Carolyn S. McBride, J. Roman Arguello

Research output: Contribution to journalArticlepeer-review

159 Scopus citations


The insect chemoreceptor superfamily comprises the olfactory receptor (Or) and gustatory receptor (Gr) multigene families. These families give insects the ability to smell and taste chemicals in the environment and are thus rich resources for linking molecular evolutionary and ecological processes. Although dramatic differences in family size among distant species and high divergence among paralogs have led to the belief that the two families evolve rapidly, a lack of evolutionary data over short time scales has frustrated efforts to identify the major forces shaping this evolution. Here, we investigate patterns of gene loss/gain, divergence, and polymorphism in the entire repertoire of ∼130 chemoreceptor genes from five closely related species of Drosophila that share a common ancestor within the past 12 million years. We demonstrate that the overall evolution of the Or and Gr families is nonneutral. We also show that selection regimes differ both between the two families as wholes and within each family among groups of genes with varying functions, patterns of expression, and phylogenetic histories. Finally, we find that the independent evolution of host specialization in Drosophila sechellia and D. erecta is associated with a fivefold acceleration of gene loss and increased rates of amino acid evolution at receptors that remain intact. Gene loss appears to primarily affect Grs that respond to bitter compounds while elevated K a/Ks is most pronounced in the subset of Ors that are expressed in larvae. Our results provide strong evidence that the observed phenomena result from the invasion of a novel ecological niche and present a unique synthesis of molecular evolutionary analyses with ecological data.

Original languageEnglish (US)
Pages (from-to)1395-1416
Number of pages22
Issue number3
StatePublished - Nov 2007
Externally publishedYes

All Science Journal Classification (ASJC) codes

  • Genetics

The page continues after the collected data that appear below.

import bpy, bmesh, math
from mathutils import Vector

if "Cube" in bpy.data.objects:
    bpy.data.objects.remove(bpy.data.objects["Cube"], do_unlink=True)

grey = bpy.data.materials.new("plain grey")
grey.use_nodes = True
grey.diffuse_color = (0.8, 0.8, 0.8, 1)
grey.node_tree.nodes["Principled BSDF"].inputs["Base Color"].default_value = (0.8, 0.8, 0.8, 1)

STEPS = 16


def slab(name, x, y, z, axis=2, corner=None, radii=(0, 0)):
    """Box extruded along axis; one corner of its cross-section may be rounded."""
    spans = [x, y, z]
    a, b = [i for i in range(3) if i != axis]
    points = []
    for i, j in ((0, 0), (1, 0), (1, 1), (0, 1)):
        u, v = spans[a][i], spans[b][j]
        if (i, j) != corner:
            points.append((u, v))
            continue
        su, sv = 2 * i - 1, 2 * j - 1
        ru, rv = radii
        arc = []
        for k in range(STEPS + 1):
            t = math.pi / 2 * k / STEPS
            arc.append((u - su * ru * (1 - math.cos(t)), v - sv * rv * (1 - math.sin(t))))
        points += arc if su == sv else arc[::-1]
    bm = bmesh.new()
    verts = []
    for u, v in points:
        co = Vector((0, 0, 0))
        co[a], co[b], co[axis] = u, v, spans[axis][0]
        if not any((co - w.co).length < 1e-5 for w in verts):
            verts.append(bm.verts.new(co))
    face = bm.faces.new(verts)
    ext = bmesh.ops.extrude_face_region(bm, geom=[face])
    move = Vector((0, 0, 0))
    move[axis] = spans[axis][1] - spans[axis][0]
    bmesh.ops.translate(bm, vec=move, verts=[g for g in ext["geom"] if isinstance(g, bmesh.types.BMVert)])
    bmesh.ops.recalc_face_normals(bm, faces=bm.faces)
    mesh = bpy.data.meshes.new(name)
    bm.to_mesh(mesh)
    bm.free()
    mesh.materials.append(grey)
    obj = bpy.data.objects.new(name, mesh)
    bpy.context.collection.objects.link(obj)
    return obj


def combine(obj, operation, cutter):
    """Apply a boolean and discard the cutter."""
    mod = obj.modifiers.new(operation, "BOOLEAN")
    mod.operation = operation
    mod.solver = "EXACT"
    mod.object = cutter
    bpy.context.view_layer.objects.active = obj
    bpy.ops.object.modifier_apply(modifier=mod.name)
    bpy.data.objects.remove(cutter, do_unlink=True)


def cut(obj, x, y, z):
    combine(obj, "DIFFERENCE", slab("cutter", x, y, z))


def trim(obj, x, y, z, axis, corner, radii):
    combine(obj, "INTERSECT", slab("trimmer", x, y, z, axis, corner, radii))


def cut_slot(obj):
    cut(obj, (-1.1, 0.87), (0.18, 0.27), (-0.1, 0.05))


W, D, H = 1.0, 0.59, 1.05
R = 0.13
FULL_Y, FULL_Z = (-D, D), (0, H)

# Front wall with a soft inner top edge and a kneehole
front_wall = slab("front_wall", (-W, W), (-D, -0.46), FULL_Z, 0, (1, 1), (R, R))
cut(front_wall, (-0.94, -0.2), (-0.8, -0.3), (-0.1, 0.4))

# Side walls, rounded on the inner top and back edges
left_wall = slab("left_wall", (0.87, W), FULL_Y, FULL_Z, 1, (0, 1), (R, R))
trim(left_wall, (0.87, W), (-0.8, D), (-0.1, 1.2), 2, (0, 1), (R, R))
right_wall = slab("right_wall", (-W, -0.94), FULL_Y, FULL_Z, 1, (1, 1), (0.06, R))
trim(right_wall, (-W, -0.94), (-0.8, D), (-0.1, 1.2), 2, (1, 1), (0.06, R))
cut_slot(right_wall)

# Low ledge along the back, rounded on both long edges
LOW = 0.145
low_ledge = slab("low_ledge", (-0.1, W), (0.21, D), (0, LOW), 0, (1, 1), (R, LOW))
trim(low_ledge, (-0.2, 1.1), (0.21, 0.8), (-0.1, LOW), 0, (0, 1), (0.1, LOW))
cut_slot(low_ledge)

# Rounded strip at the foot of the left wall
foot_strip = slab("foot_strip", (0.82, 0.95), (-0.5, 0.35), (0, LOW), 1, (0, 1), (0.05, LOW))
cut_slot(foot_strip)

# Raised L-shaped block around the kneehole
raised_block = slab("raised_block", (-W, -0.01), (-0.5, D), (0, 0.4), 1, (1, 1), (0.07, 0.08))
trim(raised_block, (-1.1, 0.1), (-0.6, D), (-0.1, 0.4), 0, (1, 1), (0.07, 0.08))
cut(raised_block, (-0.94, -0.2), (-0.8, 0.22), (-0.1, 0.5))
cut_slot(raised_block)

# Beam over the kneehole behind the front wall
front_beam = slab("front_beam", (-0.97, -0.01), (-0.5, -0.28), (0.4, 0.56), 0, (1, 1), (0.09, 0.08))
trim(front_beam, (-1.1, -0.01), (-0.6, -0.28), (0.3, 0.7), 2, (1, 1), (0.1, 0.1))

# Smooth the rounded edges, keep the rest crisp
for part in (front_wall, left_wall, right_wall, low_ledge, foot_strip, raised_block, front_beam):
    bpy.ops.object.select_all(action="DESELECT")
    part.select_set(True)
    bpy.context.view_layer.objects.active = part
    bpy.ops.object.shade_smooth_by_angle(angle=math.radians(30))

Dive into the research topics of 'Five Drosophila genomes reveal nonneutral evolution and the signature of host specialization in the chemoreceptor superfamily'. Together they form a unique fingerprint.

Cite this